IG is regulated by several bodies including the FCA. You can get started with a deposit of £250 and choose from a debit/credit card, e-wallets like PayPal, or bank wire.
- Trusted UK broker with a long-standing reputation
- Good value share dealing services
- Offers share dealing, CFDs, and spread betting
- Supports MT4 and ProRealTime
- Access to UK and international markets
- Great research department
- Minimum deposit of £250
- US stocks have a $15 minimum commission
There is no guarantee you will make money with this provider.
If you have made it this far, you should now have an overview of how oil shares work. If you are sure that you want to gain exposure to this somewhat volatile battleground, we are now going to walk you through the process of how to invest in stocks that provide exposure to oil
Step 1: Join a UK Stock Broker
The only way that you will be able to buy oil shares in the UK is to use an online stockbroker. By performing a quick Google search, you will be inundated with hundreds of such platforms that allow you to buy shares at the click of a button. With that said, this makes it difficult to know which broker to sign up with.

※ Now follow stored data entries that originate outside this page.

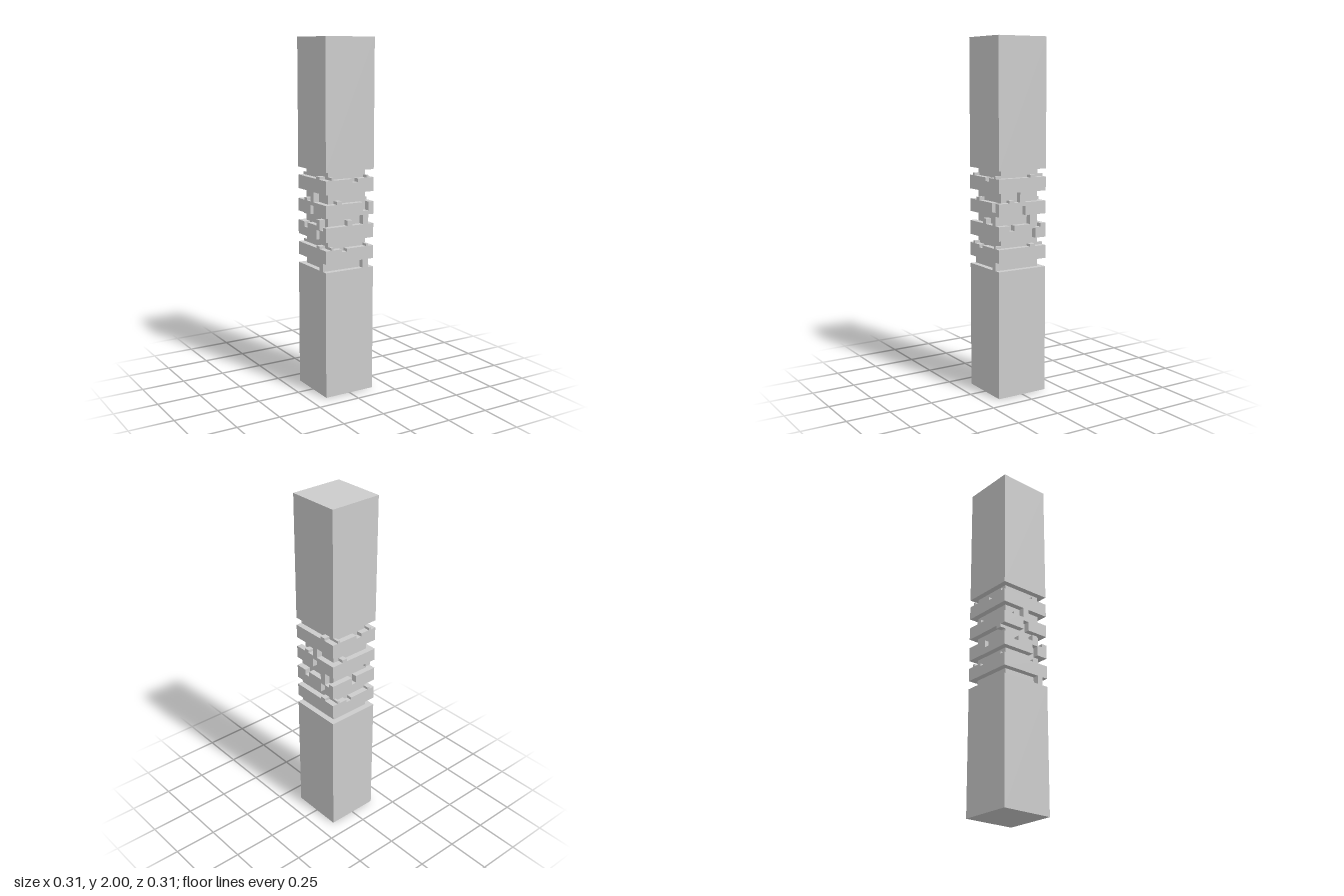
import * as THREE from 'three';

const HALF = 0.154; // outer half width
const CORE = 0.12;  // half width of the recessed core
const material = new THREE.MeshStandardMaterial({ color: 0xcccccc, flatShading: true });

function box(name, x0, x1, y0, y1, z0, z1) {
  const mesh = new THREE.Mesh(new THREE.BoxGeometry(x1 - x0, y1 - y0, z1 - z0), material);
  mesh.position.set((x0 + x1) / 2, (y0 + y1) / 2, (z0 + z1) / 2);
  mesh.name = name;
  return mesh;
}

// Horizontal strip with small notches (down) or tabs (up) along its top edge
function strip(name, x0, x1, y0, y1, steps = []) {
  const s = new THREE.Shape();
  s.moveTo(x0, y0);
  s.lineTo(x1, y0);
  s.lineTo(x1, y1);
  for (const [a, b, h] of [...steps].reverse()) {
    s.lineTo(b, y1);
    s.lineTo(b, h);
    s.lineTo(a, h);
    s.lineTo(a, y1);
  }
  s.lineTo(x0, y1);
  const mesh = new THREE.Mesh(
    new THREE.ExtrudeGeometry(s, { depth: HALF - CORE, bevelEnabled: false }), material);
  mesh.position.z = CORE;
  mesh.name = name;
  return mesh;
}

// Relief of one face: interlocking strips joined by short upright keys
function carvedFace(name, strips, keys) {
  const face = new THREE.Group();
  face.name = name;
  strips.forEach((p) => face.add(strip('carvedStrip', ...p)));
  keys.forEach(([x0, x1, y0, y1]) => face.add(box('uprightKey', x0, x1, y0, y1, CORE, HALF)));
  return face;
}

const broad = [
  [-HALF, HALF, 1.157, 1.235, [[-0.12, -0.105, 1.25], [0.015, 0.05, 1.215], [0.105, 0.12, 1.25]]],
  [-HALF, 0.085, 1.028, 1.1, [[-0.085, -0.053, 1.117]]],
  [-HALF, HALF, 0.895, 0.975, [[-0.016, 0.016, 0.932]]],
  [-HALF, HALF, 0.773, 0.848, [[-0.12, -0.105, 0.862], [-0.053, -0.02, 0.832], [0.105, 0.12, 0.862]]],
];
const split = [
  [-HALF, HALF, 1.157, 1.235, [[0.05, 0.085, 1.25]]],
  [-HALF, -0.016, 1.028, 1.1, [[-0.085, -0.053, 1.115]]],
  [0.02, HALF, 1.028, 1.1],
  [-HALF, 0.05, 0.895, 0.975, [[-0.085, -0.053, 0.945]]],
  [0.085, HALF, 0.895, 0.955],
  [-HALF, HALF, 0.773, 0.848, [[0.05, 0.085, 0.862]]],
];

export function createModel() {
  const model = new THREE.Group();
  model.name = 'carvedPost';

  // Plain shafts and the core between them
  model.add(box('lowerShaft', -HALF, HALF, 0, 0.725, -HALF, HALF));
  model.add(box('upperShaft', -HALF, HALF, 1.28, 2, -HALF, HALF));
  model.add(box('core', -CORE, CORE, 0.725, 1.28, -CORE, CORE));

  // Carved faces, each turned to its side
  const faces = [
    carvedFace('frontCarving', broad, [
      [0.085, 0.12, 0.975, 1.05], [-0.016, 0.016, 0.932, 1.005], [0.085, 0.12, 0.725, 0.8]]),
    carvedFace('leftCarving', split, [
      [-0.016, 0.02, 1.08, 1.157], [0.05, 0.085, 0.95, 1.028]]),
    carvedFace('backCarving', broad, [[0.085, 0.12, 1.01, 1.1]]),
    carvedFace('rightCarving', split, [
      [-0.016, 0.02, 1.08, 1.157], [0.05, 0.085, 0.95, 1.01], [0.085, 0.12, 0.725, 0.8]]),
  ];
  faces.forEach((face, i) => {
    face.rotation.y = (i * Math.PI) / 2;
    model.add(face);
  });
  return model;
}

As such, we would suggest making some of the following considerations before taking the first step.
- Does the broker list oil shares?
- Does the broker only offer UK companies, or can you buy oil shares that listed overseas?
- Is the stockbroker regulated by the FCA?
- How much does the broker charge in share dealing fees?
- What trading tools and research resources does the broker offer?
- Does the broker have educational material?
- What payment methods does the broker support?
- What is the broker like in the customer service department?
Finding a stockbroker that meets your needs can be a cumbersome process. If you don’t have time to do this yourself, above you will find a selection of brokers that allow you to buy oil shares in the UK.
Step 2: Open an Account, Upload ID, and Deposit Funds
Once you have chosen a share dealing platform that you like the look of, you will then need to register an account. The account opening process remains largely the same across most UK stockbroker platform.
Open an Account
Head over to the broker home page and elect to sign up.
You will need to enter some personal information, such as your:
- Full Name
- Home Address
- Date of Birth
- National Insurance Number
- Email Address
- Phone Number
Verify Your Identity
You now need to get the KYC (Know Your Customer) process out of the way.
To do this, you will need to upload:
- A clear copy of your passport or driver’s license
- A recent copy of a bank account statement or utility bill (dated within the last three months)
Before you can buy some oil shares, you will need to fund your investment account.
UK brokers often support the following payment methods:
- Debit Card
- Credit Card
- UK Bank Transfer
Step 3: Make Your Investment
The final stage of the process requires you to buy your chosen oil shares. There are many oil companies to invest in at UK stock brokers, but imagine you want to invest in BP.
As such, we enter ‘BP’ into the search box and click on the result that loads up. Next, click on the ‘Trade’ button.
Then, you will be shown an order box. You need to enter the amount of money that you wish to invest in your chosen shares.
To complete your investment – click on the ‘Open Trade’ button.
Note: You will instead need to click on the ‘Set Order’ button if you attempt to buy the shares outside of market hours, as per the respective stock exchange you are looking to target.
As the most sought-after commodity in the world, it makes sense that you have heaps of oil shares to choose from. But, it is crucial that you first understand how the industry works, not least because global oil prices will have a major say in the value of your investment. Many would argue that now is a good time to enter the market, as some of the largest oil companies in the world are a country-mile away from their pre-COV-19 levels.